--- Supplied entries Enclosed Below ---
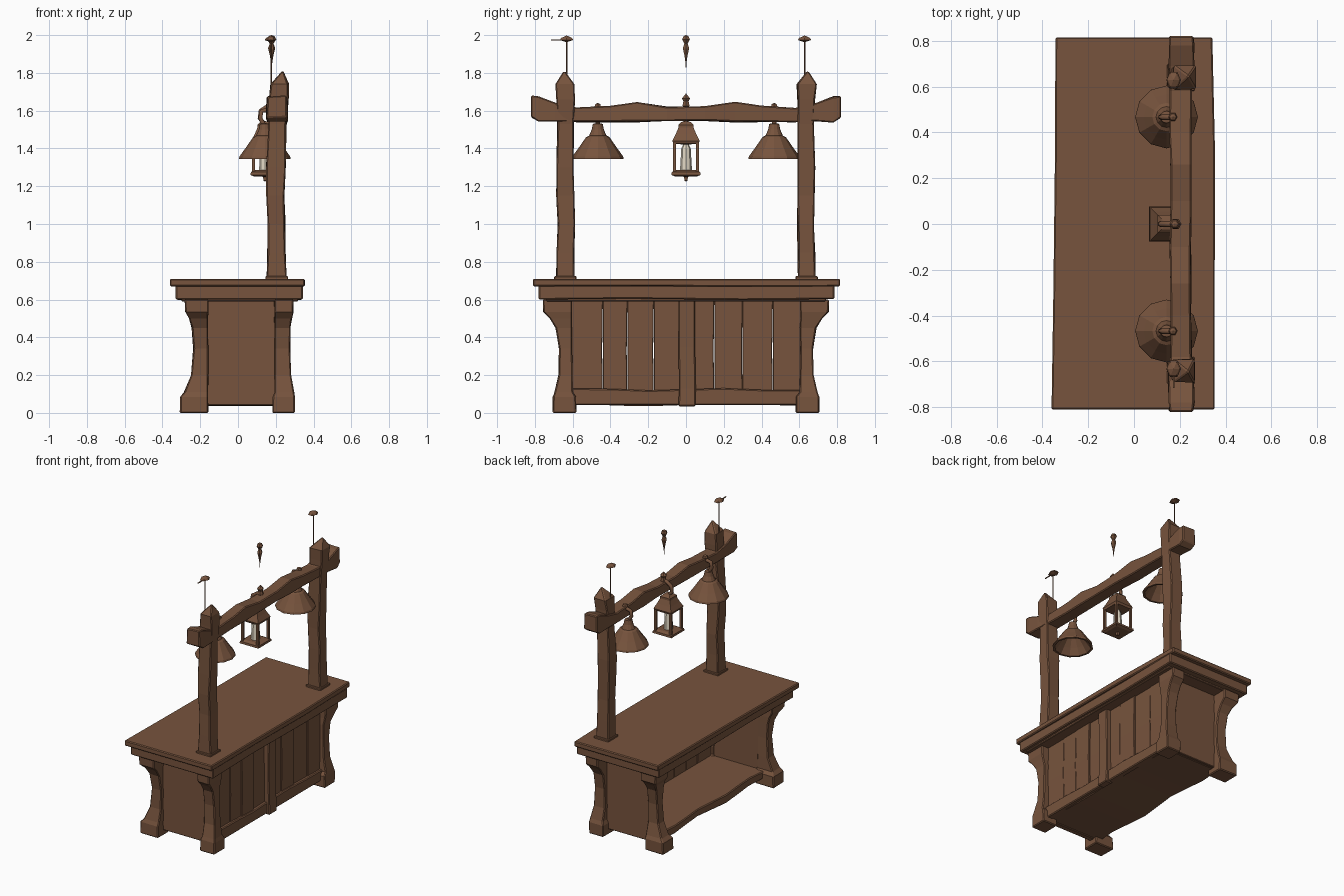
import bpy, bmesh, math, random
from mathutils import Vector
random.seed(4)


def material(name, rgb):
    m = bpy.data.materials.new(name)
    m.diffuse_color = (*rgb, 1)
    return m


WOOD = material("brown wood", (0.185, 0.088, 0.047))
CREAM = material("cream candle", (0.75, 0.68, 0.55))


def finish(name, bm, mat=WOOD, bevel=0):
    bmesh.ops.recalc_face_normals(bm, faces=bm.faces)
    me = bpy.data.meshes.new(name)
    bm.to_mesh(me)
    bm.free()
    me.materials.append(mat)
    ob = bpy.data.objects.new(name, me)
    bpy.context.collection.objects.link(ob)
    if bevel:
        b = ob.modifiers.new("worn edges", 'BEVEL')
        b.width, b.segments, b.limit_method = bevel, 1, 'ANGLE'
        b.angle_limit = math.radians(50)
    return ob


def beam(name, rows, axis='z', tip=None, jitter=0.0, bevel=0.006, flip=1):
    """Rectangular sections (position, a0, a1, b0, b1) joined along z or y."""
    bm = bmesh.new()

    def put(p, a, b):
        x, y, z = (a, b, p) if axis == 'z' else (a, p, b)
        return bm.verts.new((x, y * flip, z))
    rings = []
    for p, a0, a1, b0, b1 in rows:
        rings.append([put(p, a + random.uniform(-jitter, jitter), b + random.uniform(-jitter, jitter))
                      for a, b in ((a0, b0), (a1, b0), (a1, b1), (a0, b1))])
    for r, s in zip(rings, rings[1:]):
        for i in range(4):
            bm.faces.new((r[i], r[(i + 1) % 4], s[(i + 1) % 4], s[i]))
    bm.faces.new(rings[0])
    if tip:
        t = put(tip[2], tip[0], tip[1])
        for i in range(4):
            bm.faces.new((rings[-1][i], rings[-1][(i + 1) % 4], t))
    else:
        bm.faces.new(rings[-1])
    return finish(name, bm, bevel=bevel)


def box(name, x0, x1, y0, y1, z0, z1, bevel=0.004):
    return beam(name, [(z0, x0, x1, y0, y1), (z1, x0, x1, y0, y1)], bevel=bevel)


def lathe(name, profile, x, y, n=12, turn=0, mat=WOOD, sx=1, sy=1):
    """Turned shape from (radius, z) points; zero radii close to a point."""
    bm = bmesh.new()
    rings = []
    for r, z in profile:
        k = 1 if r == 0 else n
        rings.append([bm.verts.new((x + sx * r * math.cos(turn + math.tau * i / n),
                                    y + sy * r * math.sin(turn + math.tau * i / n), z)) for i in range(k)])
    for a, b in zip(rings, rings[1:]):
        for i in range(n):
            j = (i + 1) % n
            vs = [a[i % len(a)], a[j % len(a)], b[j % len(b)], b[i % len(b)]]
            bm.faces.new(list(dict.fromkeys(vs)))
    return finish(name, bm, mat)


def hook(name, pts, r):
    cu = bpy.data.curves.new(name, 'CURVE')
    cu.dimensions, cu.bevel_depth, cu.bevel_resolution, cu.use_fill_caps = '3D', r, 1, True
    s = cu.splines.new('POLY')
    s.points.add(len(pts) - 1)
    for p, q in zip(s.points, pts):
        p.co = (*q, 1)
    cu.materials.append(WOOD)
    ob = bpy.data.objects.new(name, cu)
    bpy.context.collection.objects.link(ob)


# Counter top and the trim below it
beam("counter_top", [(-0.81, -0.36, 0.352, 0.67, 0.71), (-0.3, -0.352, 0.352, 0.672, 0.71),
                     (0.3, -0.345, 0.354, 0.668, 0.71), (0.815, -0.343, 0.342, 0.67, 0.71)], 'y')
beam("counter_trim", [(-0.78, -0.33, 0.343, 0.6, 0.675), (-0.3, -0.325, 0.338, 0.605, 0.675),
                      (0.3, -0.325, 0.338, 0.598, 0.675), (0.785, -0.33, 0.343, 0.603, 0.675)], 'y')
box("counter_lower_trim", -0.3, 0.318, -0.74, 0.74, 0.59, 0.61)

# Flared legs: z, open-side x, panel-side x, inner y, outer y
LEG = [(0.0, -0.307, 0.3, 0.58, 0.705), (0.085, -0.305, 0.3, 0.582, 0.705),
       (0.11, -0.285, 0.296, 0.6, 0.695), (0.2, -0.247, 0.28, 0.602, 0.675),
       (0.34, -0.237, 0.275, 0.604, 0.672), (0.45, -0.245, 0.278, 0.604, 0.69),
       (0.5, -0.258, 0.286, 0.604, 0.72), (0.535, -0.28, 0.293, 0.604, 0.755),
       (0.6, -0.282, 0.293, 0.604, 0.757)]
for side, f in (("left", -1), ("right", 1)):
    beam(side + "_open_side_leg", [(z, a, -0.158, c, d) for z, a, b, c, d in LEG], jitter=0.002, flip=f)
    beam(side + "_panel_side_leg", [(z, 0.182 if z < 0.1 else 0.192, b, c, d) for z, a, b, c, d in LEG],
         jitter=0.002, flip=f)
    box(side + "_end_panel", -0.2, 0.23, min(f * 0.605, f * 0.645), max(f * 0.605, f * 0.645), 0.04, 0.61)

# Uneven planks closing the panel side
edges = [-0.61, -0.44, -0.31, -0.17, 0.0, 0.15, 0.3, 0.46, 0.61]
for i, (a, b) in enumerate(zip(edges, edges[1:])):
    o = 0.004 * (i % 3)
    beam("panel_plank", [(0.05, 0.215, 0.24 + o, a, b), (0.33, 0.215, 0.243 + o, a, b - 0.004),
                         (0.6, 0.215, 0.24 + o, a, b)], bevel=0.003)
beam("panel_stile", [(0.035, 0.23, 0.285, -0.04, 0.05), (0.13, 0.23, 0.28, -0.037, 0.052),
                     (0.35, 0.23, 0.277, -0.04, 0.048), (0.6, 0.23, 0.28, -0.04, 0.047)])
beam("panel_bottom_rail", [(y, 0.22, 0.264, 0.042, 0.125 + 0.006 * math.sin(9 * y))
                           for y in (-0.61, -0.4, -0.2, 0, 0.2, 0.4, 0.61)], 'y')

# Floor shelf with a wavy open edge
beam("floor_shelf", [(y, -0.215 + 0.012 * math.sin(11 * y), 0.24, 0.042 + 0.006 * math.sin(7 * y), 0.1)
                     for y in (-0.63, -0.45, -0.3, -0.15, 0, 0.15, 0.3, 0.45, 0.63)], 'y')

# Rough posts with pointed tops
POST = [(0.7, 0.152, 0.255, 0.59, 0.688), (0.85, 0.158, 0.25, 0.592, 0.682), (1.0, 0.16, 0.25, 0.59, 0.68),
        (1.15, 0.15, 0.243, 0.592, 0.684), (1.3, 0.15, 0.25, 0.592, 0.684), (1.53, 0.165, 0.255, 0.592, 0.68),
        (1.66, 0.165, 0.267, 0.59, 0.684), (1.74, 0.172, 0.268, 0.588, 0.69)]
for side, f in (("left", -1), ("right", 1)):
    beam(side + "_post", POST, tip=(0.238, 0.645, 1.815), jitter=0.004, flip=f)
    y0, y1 = sorted((f * 0.58, f * 0.698))
    box(side + "_post_collar", 0.145, 0.265, y0, y1, 0.7, 0.724)

# Crossbeam, thicker at both ends
END = [(0.82, 0.155, 0.258, 1.565, 1.678), (0.78, 0.15, 0.262, 1.54, 1.675), (0.69, 0.15, 0.262, 1.545, 1.645)]
MID = [(0.58, 0.158, 0.252, 1.54, 1.615), (0.4, 0.156, 0.25, 1.542, 1.626), (0.26, 0.16, 0.248, 1.54, 1.644),
       (0.1, 0.157, 0.25, 1.545, 1.622)]
HALF = END + MID
beam("crossbeam", [(-r[0], *r[1:]) for r in HALF] + HALF[::-1], 'y', jitter=0.004)

# Bell shades with hollow undersides, and their hooks
for side, y in (("left", -0.467), ("right", 0.467)):
    lathe(side + "_bell", [(0, 1.535), (0.026, 1.53), (0.032, 1.5), (0.046, 1.468), (0.062, 1.46),
                           (0.1, 1.405), (0.134, 1.358), (0.137, 1.345), (0.122, 1.345),
                           (0.09, 1.39), (0.05, 1.44), (0, 1.45)], 0.142, y)
    hook(side + "_bell_hook", [(0.14, y, 1.52), (0.118, y, 1.56), (0.125, y, 1.598), (0.165, y, 1.605)], 0.013)
    lathe(side + "_hook_knob", [(0, 1.6), (0.02, 1.62), (0.015, 1.635), (0, 1.642)], 0.17, y, 6)

# Lantern: four-sided roof, posts, base and candle
Q = math.pi / 4
LX = 0.143
S = math.sqrt(2)
lathe("lantern_roof", [(0, 1.42), (0.066 * S, 1.425), (0.072 * S, 1.44), (0.055 * S, 1.475), (0.04 * S, 1.51),
                       (0.04 * S, 1.525), (0.024 * S, 1.54), (0, 1.545)], LX, 0, 4, Q)
lathe("lantern_base", [(0, 1.225), (0.012, 1.23), (0.014, 1.25), (0.06 * S, 1.252), (0.077 * S, 1.26),
                       (0.075 * S, 1.275), (0.055 * S, 1.285), (0, 1.285)], LX, 0, 4, Q)
for i in (-1, 1):
    for j in (-1, 1):
        x, y = LX + i * 0.061, j * 0.061
        box("lantern_post", x - 0.008, x + 0.008, y - 0.008, y + 0.008, 1.27, 1.43, 0)
lathe("lantern_candle", [(0, 1.28), (0.032, 1.28), (0.025, 1.4), (0.012, 1.425), (0, 1.43)], LX, 0, 8, mat=CREAM)
hook("lantern_hook", [(0.14, 0, 1.53), (0.115, 0, 1.56), (0.12, 0, 1.6), (0.16, 0, 1.625), (0.185, 0, 1.63)], 0.013)
lathe("lantern_hook_knob", [(0, 1.61), (0.022, 1.625), (0.016, 1.65), (0.024, 1.665), (0, 1.692)], 0.183, 0, 6)

# Small floating drop and thin finials at the very top
lathe("hanging_drop", [(0, 1.81), (0.004, 1.86), (0.009, 1.89), (0.019, 1.93), (0.01, 1.955),
                       (0.023, 1.978), (0.015, 1.995), (0, 2.0)], 0.178, 0, 6)
for side, y in (("left", -0.632), ("right", 0.628)):
    lathe(side + "_finial_rod", [(0, 1.74), (0.004, 1.745), (0.004, 1.97), (0, 1.975)], 0.175, y, 5)
    lathe(side + "_finial_cap", [(0, 1.962), (0.032, 1.974), (0.025, 1.985), (0, 1.998)], 0.173, y, 6, sy=1.3)
box("left_finial_pointer", 0.17, 0.177, -0.715, -0.64, 1.971, 1.976, 0)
--- End of Enclosed Supplied entries ---
** Work task **
Would you copy each line of the records that contains "lathe"?

** Solution to this exercise **
def lathe(name, profile, x, y, n=12, turn=0, mat=WOOD, sx=1, sy=1):
    lathe(side + "_bell", [(0, 1.535), (0.026, 1.53), (0.032, 1.5), (0.046, 1.468), (0.062, 1.46),
    lathe(side + "_hook_knob", [(0, 1.6), (0.02, 1.62), (0.015, 1.635), (0, 1.642)], 0.17, y, 6)
lathe("lantern_roof", [(0, 1.42), (0.066 * S, 1.425), (0.072 * S, 1.44), (0.055 * S, 1.475), (0.04 * S, 1.51),
lathe("lantern_base", [(0, 1.225), (0.012, 1.23), (0.014, 1.25), (0.06 * S, 1.252), (0.077 * S, 1.26),
lathe("lantern_candle", [(0, 1.28), (0.032, 1.28), (0.025, 1.4), (0.012, 1.425), (0, 1.43)], LX, 0, 8, mat=CREAM)
lathe("lantern_hook_knob", [(0, 1.61), (0.022, 1.625), (0.016, 1.65), (0.024, 1.665), (0, 1.692)], 0.183, 0, 6)
lathe("hanging_drop", [(0, 1.81), (0.004, 1.86), (0.009, 1.89), (0.019, 1.93), (0.01, 1.955),
    lathe(side + "_finial_rod", [(0, 1.74), (0.004, 1.745), (0.004, 1.97), (0, 1.975)], 0.175, y, 5)
    lathe(side + "_finial_cap", [(0, 1.962), (0.032, 1.974), (0.025, 1.985), (0, 1.998)], 0.173, y, 6, sy=1.3)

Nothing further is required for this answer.